## EXERCISE GOAL
Retype exactly the lines below, beginning with the first and ending with the line where "bpy.context.view_layer.objects.active = ob" appears.

[INPUT — start]

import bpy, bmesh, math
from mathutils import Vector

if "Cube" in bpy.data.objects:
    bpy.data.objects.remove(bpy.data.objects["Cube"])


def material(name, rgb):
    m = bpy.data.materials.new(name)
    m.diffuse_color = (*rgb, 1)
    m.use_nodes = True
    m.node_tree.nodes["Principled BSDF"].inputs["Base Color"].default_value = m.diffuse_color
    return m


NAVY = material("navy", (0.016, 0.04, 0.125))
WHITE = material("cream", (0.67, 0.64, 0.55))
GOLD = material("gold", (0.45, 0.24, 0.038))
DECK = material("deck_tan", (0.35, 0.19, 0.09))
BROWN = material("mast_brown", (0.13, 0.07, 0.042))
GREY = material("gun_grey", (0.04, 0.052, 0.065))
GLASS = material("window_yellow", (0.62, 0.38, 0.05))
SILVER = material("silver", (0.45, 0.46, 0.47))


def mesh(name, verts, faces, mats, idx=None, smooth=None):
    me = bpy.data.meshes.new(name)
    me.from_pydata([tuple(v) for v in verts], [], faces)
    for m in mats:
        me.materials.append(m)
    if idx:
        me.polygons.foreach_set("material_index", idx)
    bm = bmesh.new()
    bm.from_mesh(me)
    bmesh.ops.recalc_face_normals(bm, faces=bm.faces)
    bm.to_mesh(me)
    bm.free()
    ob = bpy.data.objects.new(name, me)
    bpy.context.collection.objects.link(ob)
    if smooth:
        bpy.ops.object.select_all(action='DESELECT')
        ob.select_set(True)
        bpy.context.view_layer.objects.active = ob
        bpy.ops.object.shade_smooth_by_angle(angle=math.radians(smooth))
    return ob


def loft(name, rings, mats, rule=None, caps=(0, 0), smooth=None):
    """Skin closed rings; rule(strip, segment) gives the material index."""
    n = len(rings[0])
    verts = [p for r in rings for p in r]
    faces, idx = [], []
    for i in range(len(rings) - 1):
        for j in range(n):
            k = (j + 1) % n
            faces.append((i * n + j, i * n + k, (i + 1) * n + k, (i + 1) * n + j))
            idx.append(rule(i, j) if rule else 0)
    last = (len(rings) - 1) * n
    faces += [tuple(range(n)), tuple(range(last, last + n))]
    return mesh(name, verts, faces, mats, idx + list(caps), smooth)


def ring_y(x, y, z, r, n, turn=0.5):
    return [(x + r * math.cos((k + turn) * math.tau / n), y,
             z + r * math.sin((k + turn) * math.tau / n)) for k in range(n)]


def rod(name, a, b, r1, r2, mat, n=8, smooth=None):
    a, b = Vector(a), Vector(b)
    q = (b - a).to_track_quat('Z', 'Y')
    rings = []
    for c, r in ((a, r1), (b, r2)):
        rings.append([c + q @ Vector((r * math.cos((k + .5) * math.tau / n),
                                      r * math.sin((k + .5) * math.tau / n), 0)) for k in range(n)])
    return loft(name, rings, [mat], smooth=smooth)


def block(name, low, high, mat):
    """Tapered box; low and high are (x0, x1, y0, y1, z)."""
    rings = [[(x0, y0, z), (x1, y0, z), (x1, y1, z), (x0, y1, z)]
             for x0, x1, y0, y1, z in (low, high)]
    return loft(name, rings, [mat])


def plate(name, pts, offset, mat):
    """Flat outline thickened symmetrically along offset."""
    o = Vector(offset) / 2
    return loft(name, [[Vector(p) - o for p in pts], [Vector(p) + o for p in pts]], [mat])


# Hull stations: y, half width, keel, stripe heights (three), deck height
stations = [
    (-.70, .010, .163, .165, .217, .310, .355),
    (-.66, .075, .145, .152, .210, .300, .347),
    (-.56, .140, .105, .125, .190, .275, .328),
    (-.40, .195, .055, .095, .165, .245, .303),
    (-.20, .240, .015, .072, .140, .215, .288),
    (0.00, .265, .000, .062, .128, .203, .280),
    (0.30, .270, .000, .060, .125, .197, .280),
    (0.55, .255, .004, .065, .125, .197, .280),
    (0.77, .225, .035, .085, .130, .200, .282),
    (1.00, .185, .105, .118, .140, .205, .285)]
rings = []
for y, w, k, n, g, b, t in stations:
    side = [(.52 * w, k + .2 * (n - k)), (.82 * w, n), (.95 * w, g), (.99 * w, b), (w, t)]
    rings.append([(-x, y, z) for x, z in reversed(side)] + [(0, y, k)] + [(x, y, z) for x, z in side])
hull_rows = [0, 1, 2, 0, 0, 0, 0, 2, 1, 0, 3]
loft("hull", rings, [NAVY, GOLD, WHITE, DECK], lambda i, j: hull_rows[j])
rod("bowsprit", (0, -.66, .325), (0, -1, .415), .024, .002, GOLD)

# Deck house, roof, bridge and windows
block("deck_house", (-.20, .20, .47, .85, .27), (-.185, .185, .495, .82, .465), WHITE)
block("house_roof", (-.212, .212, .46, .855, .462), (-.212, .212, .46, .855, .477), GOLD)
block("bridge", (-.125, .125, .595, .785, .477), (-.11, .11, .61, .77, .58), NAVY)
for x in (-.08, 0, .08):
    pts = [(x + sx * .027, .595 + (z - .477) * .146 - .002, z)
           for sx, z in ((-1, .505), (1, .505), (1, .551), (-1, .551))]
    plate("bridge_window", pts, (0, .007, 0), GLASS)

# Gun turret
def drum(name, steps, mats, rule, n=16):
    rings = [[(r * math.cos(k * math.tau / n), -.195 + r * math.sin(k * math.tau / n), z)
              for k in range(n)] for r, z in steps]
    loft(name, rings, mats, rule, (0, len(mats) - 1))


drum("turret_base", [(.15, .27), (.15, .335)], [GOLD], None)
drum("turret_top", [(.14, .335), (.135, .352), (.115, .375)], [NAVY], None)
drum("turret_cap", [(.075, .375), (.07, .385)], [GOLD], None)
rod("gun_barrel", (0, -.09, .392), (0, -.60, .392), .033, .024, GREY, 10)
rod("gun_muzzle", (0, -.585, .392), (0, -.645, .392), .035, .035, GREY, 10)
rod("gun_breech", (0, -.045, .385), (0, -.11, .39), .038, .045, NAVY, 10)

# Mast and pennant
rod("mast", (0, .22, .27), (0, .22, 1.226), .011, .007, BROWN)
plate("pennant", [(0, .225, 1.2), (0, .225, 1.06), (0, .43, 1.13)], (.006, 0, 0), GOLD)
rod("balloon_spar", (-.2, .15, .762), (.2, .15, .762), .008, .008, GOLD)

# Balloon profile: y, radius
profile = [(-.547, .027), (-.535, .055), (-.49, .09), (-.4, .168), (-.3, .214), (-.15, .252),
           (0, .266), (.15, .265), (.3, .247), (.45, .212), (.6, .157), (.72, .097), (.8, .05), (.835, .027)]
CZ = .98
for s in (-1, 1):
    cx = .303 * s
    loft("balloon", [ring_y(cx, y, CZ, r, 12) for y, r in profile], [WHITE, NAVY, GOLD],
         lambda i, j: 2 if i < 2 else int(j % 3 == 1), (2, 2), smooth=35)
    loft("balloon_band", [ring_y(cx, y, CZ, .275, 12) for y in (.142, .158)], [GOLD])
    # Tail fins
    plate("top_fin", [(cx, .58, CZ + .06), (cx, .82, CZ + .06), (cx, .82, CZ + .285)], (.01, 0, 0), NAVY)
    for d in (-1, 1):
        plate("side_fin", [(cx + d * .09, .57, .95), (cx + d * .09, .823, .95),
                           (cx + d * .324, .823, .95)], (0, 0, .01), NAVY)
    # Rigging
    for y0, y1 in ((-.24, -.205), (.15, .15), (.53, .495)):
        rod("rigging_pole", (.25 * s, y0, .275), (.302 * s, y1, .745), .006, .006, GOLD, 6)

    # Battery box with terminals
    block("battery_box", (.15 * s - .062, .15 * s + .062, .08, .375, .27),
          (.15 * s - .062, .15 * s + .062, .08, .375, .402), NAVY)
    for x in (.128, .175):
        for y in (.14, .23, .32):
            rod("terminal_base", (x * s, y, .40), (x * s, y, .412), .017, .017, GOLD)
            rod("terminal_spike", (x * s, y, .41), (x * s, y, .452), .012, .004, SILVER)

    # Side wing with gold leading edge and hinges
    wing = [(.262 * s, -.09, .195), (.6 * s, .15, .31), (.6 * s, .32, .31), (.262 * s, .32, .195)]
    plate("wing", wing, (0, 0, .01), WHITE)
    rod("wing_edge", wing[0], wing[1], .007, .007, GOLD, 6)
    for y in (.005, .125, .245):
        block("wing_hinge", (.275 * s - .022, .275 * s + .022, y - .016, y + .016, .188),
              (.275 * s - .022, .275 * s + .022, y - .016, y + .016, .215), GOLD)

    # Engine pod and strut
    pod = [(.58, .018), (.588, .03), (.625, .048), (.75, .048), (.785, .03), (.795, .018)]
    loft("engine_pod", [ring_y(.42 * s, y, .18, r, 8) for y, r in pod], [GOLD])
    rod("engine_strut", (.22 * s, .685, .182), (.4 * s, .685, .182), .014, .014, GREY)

[INPUT — finish]

## WRITTEN ANSWER
import bpy, bmesh, math
from mathutils import Vector

if "Cube" in bpy.data.objects:
    bpy.data.objects.remove(bpy.data.objects["Cube"])


def material(name, rgb):
    m = bpy.data.materials.new(name)
    m.diffuse_color = (*rgb, 1)
    m.use_nodes = True
    m.node_tree.nodes["Principled BSDF"].inputs["Base Color"].default_value = m.diffuse_color
    return m


NAVY = material("navy", (0.016, 0.04, 0.125))
WHITE = material("cream", (0.67, 0.64, 0.55))
GOLD = material("gold", (0.45, 0.24, 0.038))
DECK = material("deck_tan", (0.35, 0.19, 0.09))
BROWN = material("mast_brown", (0.13, 0.07, 0.042))
GREY = material("gun_grey", (0.04, 0.052, 0.065))
GLASS = material("window_yellow", (0.62, 0.38, 0.05))
SILVER = material("silver", (0.45, 0.46, 0.47))


def mesh(name, verts, faces, mats, idx=None, smooth=None):
    me = bpy.data.meshes.new(name)
    me.from_pydata([tuple(v) for v in verts], [], faces)
    for m in mats:
        me.materials.append(m)
    if idx:
        me.polygons.foreach_set("material_index", idx)
    bm = bmesh.new()
    bm.from_mesh(me)
    bmesh.ops.recalc_face_normals(bm, faces=bm.faces)
    bm.to_mesh(me)
    bm.free()
    ob = bpy.data.objects.new(name, me)
    bpy.context.collection.objects.link(ob)
    if smooth:
        bpy.ops.object.select_all(action='DESELECT')
        ob.select_set(True)
        bpy.context.view_layer.objects.active = ob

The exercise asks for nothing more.